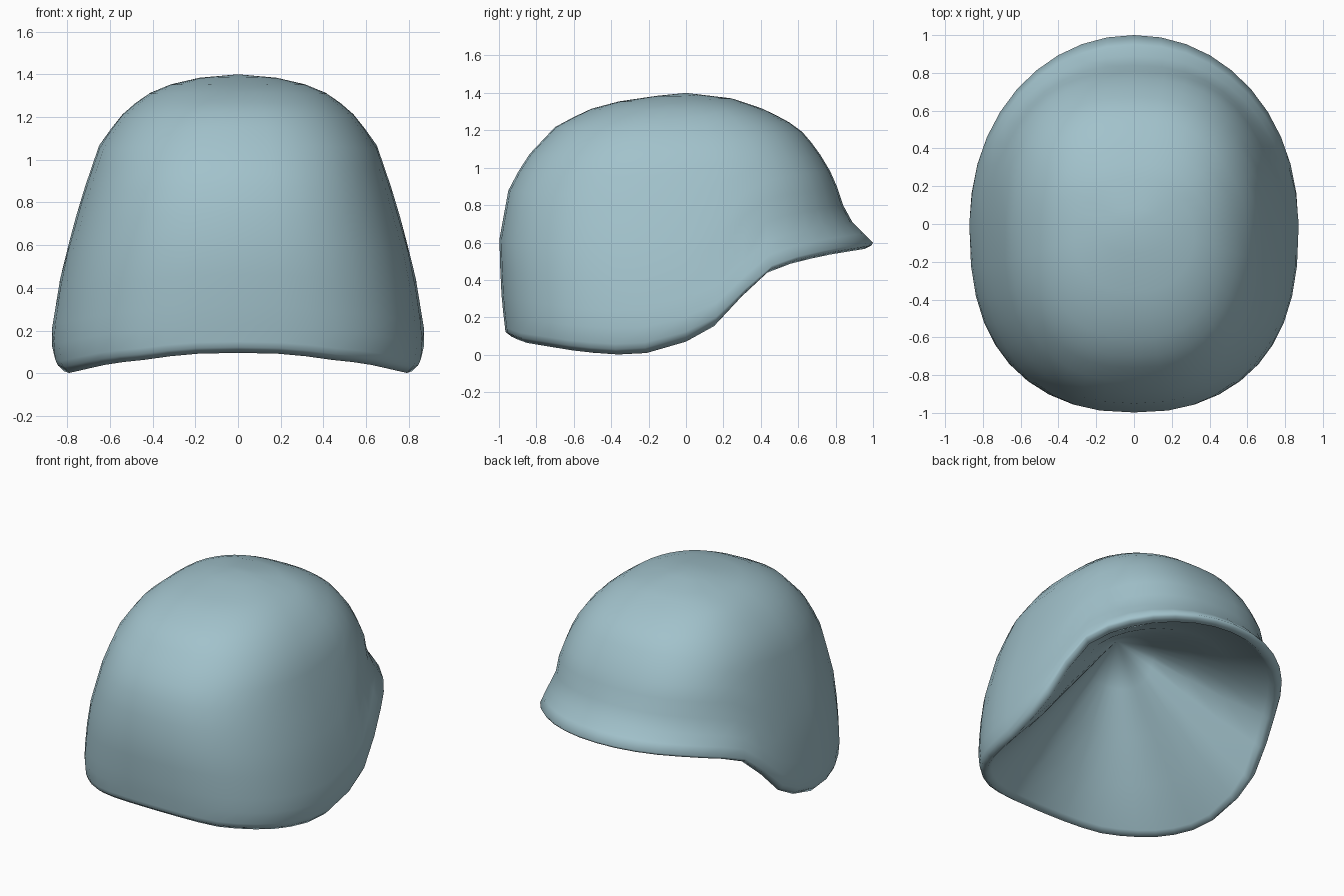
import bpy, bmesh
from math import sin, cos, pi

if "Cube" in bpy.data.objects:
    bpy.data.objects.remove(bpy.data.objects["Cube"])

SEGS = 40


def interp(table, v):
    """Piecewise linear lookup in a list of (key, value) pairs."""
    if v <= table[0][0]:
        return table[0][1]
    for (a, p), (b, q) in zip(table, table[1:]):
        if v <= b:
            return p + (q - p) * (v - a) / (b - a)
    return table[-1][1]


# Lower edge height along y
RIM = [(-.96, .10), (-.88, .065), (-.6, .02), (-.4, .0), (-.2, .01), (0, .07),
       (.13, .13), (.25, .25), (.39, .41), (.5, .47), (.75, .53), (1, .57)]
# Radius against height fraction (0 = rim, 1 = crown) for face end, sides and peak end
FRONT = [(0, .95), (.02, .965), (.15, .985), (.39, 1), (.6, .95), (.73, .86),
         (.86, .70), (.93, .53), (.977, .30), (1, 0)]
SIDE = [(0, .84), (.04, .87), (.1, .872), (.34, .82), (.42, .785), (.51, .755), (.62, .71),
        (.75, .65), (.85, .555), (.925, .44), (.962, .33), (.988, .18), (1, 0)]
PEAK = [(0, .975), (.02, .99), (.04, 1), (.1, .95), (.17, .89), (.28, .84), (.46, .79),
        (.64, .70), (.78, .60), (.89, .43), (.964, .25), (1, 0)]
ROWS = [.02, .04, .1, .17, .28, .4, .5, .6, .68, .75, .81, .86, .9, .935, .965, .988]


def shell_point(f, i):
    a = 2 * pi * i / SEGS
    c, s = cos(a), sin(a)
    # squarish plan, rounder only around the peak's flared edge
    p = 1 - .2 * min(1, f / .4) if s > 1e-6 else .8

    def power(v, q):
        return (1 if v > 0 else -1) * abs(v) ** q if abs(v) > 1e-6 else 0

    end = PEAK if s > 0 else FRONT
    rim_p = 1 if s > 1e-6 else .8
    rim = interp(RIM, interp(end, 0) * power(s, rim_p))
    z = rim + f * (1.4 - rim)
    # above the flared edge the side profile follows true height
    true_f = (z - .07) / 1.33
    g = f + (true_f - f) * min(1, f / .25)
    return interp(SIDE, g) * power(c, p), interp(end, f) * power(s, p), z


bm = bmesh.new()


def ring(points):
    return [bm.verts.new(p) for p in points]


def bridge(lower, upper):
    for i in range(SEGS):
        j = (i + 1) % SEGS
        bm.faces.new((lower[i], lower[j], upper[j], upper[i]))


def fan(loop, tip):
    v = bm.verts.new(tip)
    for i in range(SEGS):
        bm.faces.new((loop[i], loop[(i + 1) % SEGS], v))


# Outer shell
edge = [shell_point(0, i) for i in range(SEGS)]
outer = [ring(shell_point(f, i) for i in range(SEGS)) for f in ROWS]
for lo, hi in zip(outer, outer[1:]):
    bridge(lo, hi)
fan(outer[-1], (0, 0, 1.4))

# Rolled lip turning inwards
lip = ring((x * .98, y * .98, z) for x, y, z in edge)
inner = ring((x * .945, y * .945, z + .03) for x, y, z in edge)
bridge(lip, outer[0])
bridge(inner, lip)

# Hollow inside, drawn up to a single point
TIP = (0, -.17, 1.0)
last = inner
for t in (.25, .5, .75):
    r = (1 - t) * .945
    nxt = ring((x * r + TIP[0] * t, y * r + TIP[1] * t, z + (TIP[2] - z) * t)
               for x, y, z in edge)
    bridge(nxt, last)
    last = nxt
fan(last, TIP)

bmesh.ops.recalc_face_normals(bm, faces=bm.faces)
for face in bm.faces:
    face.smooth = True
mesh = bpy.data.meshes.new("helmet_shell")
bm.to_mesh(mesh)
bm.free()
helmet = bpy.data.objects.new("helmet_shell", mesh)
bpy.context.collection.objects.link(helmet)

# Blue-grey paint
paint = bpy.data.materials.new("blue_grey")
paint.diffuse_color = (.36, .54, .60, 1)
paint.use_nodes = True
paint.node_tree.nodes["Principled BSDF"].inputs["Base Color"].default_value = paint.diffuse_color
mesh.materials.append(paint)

_ _ _ _ _

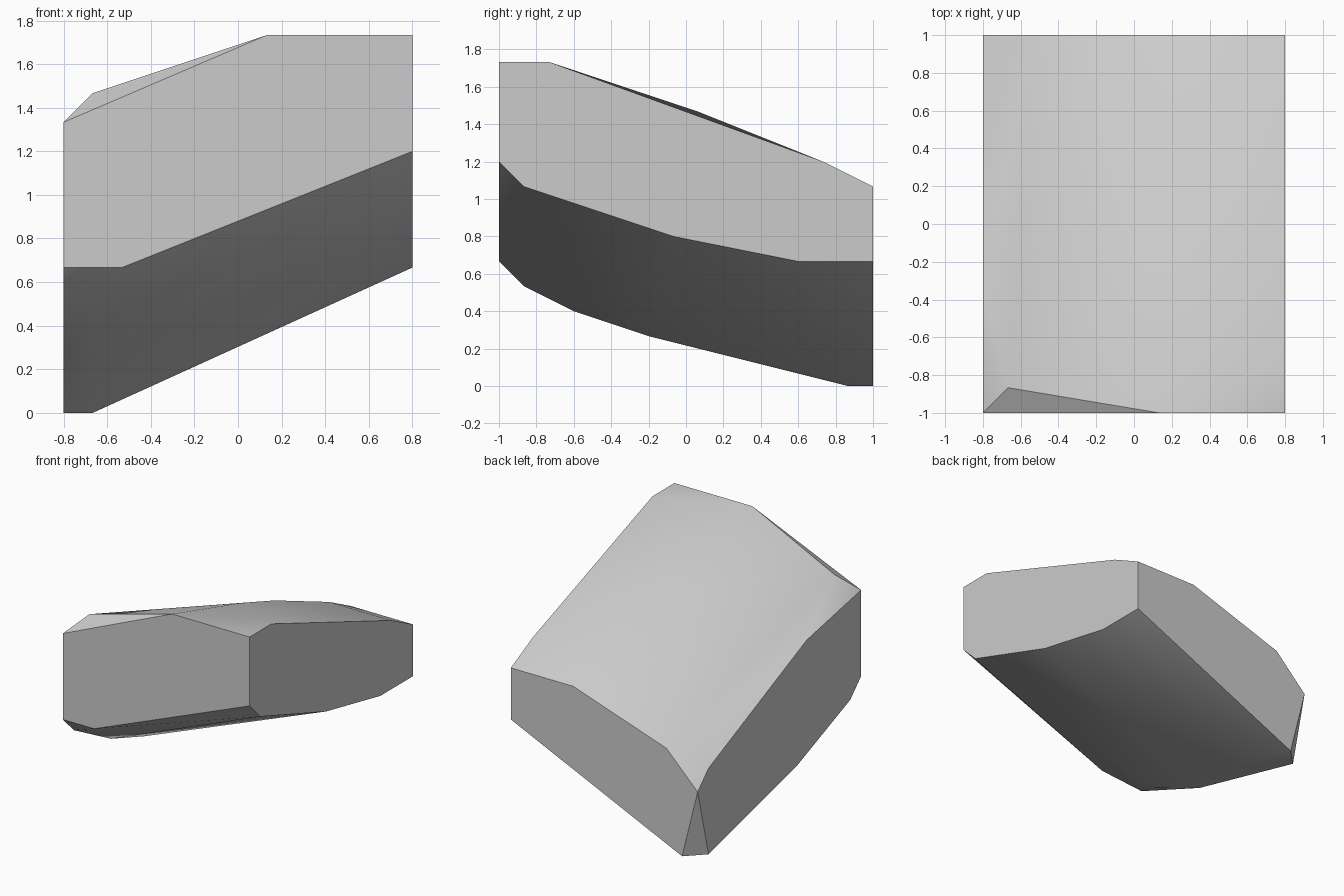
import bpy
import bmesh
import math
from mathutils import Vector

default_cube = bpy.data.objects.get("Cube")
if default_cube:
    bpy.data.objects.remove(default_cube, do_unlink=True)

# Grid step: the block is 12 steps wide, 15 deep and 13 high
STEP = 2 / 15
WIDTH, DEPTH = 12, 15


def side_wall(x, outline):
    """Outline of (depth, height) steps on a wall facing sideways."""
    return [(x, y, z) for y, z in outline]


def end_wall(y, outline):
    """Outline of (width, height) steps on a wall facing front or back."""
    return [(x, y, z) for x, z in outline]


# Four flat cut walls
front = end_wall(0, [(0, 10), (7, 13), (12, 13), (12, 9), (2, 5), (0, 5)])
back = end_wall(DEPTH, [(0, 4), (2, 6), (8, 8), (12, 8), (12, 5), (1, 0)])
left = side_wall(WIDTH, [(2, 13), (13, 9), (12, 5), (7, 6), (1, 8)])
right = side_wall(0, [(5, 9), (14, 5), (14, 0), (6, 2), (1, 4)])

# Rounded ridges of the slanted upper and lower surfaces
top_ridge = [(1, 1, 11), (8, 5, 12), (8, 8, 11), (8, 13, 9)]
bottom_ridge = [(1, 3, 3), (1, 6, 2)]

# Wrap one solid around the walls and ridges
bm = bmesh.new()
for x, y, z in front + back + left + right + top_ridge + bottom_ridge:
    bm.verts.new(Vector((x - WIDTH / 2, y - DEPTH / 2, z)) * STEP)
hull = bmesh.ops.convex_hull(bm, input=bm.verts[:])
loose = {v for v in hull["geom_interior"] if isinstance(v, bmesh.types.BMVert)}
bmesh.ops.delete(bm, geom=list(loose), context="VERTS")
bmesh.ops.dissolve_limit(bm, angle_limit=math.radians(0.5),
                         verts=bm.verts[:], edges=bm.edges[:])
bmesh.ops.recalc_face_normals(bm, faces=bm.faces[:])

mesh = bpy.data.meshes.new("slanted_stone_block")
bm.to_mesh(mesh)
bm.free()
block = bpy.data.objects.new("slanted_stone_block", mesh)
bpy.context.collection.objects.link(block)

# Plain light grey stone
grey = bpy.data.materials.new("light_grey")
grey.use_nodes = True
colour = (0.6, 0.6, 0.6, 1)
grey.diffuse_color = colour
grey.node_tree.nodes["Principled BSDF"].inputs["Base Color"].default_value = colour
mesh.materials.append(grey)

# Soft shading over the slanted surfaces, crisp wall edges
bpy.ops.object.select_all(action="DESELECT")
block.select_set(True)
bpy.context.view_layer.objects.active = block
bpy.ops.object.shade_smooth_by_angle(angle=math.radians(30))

_ _ _ _ _

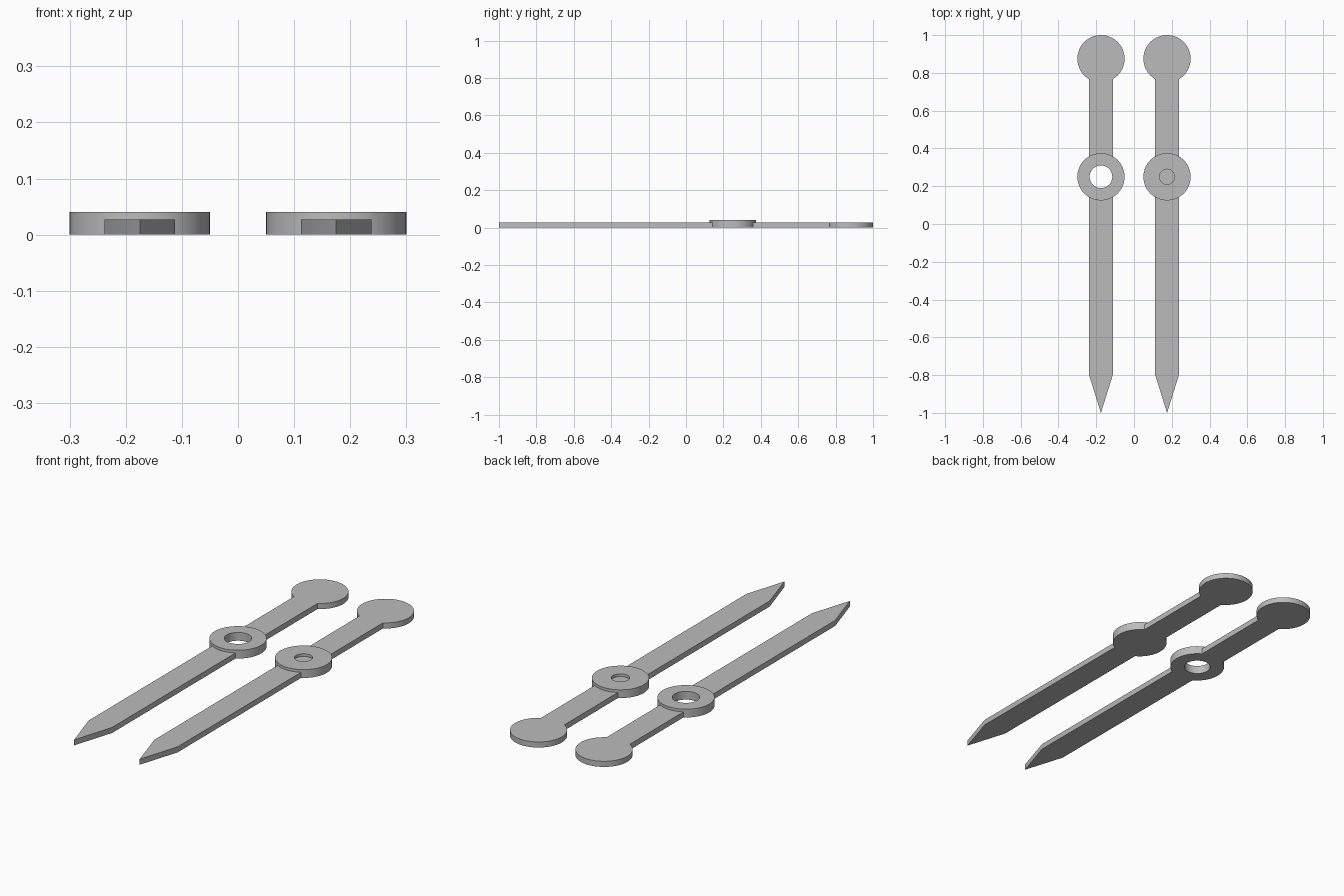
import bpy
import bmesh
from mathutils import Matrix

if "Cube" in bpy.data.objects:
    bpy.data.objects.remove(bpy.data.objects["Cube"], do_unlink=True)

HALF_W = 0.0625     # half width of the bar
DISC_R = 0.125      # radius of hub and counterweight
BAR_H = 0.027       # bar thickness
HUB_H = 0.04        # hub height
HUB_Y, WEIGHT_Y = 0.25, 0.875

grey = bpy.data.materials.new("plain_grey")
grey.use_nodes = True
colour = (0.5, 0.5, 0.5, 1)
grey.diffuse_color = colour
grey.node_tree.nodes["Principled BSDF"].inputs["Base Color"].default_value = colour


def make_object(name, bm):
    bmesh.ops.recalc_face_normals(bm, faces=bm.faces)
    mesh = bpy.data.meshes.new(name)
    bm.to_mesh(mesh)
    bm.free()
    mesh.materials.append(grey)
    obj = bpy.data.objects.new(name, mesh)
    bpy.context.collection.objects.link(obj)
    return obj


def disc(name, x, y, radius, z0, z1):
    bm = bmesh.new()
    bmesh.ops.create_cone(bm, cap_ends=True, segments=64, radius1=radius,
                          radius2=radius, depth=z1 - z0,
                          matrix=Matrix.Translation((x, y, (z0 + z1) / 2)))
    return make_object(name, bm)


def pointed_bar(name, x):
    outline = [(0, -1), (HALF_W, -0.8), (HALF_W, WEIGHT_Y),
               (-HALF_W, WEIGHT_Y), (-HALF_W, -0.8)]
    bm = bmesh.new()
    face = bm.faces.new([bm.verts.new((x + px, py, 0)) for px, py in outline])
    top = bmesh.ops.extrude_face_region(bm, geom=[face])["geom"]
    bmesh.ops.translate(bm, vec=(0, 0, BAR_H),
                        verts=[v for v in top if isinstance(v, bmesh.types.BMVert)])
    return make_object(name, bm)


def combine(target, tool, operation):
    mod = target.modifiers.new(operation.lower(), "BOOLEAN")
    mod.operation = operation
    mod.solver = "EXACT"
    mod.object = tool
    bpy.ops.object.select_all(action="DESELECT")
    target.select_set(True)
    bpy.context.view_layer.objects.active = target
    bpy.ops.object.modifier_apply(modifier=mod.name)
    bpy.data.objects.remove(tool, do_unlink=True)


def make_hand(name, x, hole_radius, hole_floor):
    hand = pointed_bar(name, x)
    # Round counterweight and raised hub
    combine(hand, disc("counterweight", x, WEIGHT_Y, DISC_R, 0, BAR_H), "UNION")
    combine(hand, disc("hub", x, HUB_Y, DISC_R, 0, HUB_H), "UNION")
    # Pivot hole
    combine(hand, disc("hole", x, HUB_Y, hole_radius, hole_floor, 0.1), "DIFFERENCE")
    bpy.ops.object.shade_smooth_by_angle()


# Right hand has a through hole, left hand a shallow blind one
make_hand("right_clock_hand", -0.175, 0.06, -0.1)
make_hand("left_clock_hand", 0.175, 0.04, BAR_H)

_ _ _ _ _

» PROBLEM TO WORK ON:
Take each line above that holds the string "SEGS" and copy it.

» EXERCISE SOLUTION:
SEGS = 40
    a = 2 * pi * i / SEGS
    for i in range(SEGS):
        j = (i + 1) % SEGS
    for i in range(SEGS):
        bm.faces.new((loop[i], loop[(i + 1) % SEGS], v))
edge = [shell_point(0, i) for i in range(SEGS)]
outer = [ring(shell_point(f, i) for i in range(SEGS)) for f in ROWS]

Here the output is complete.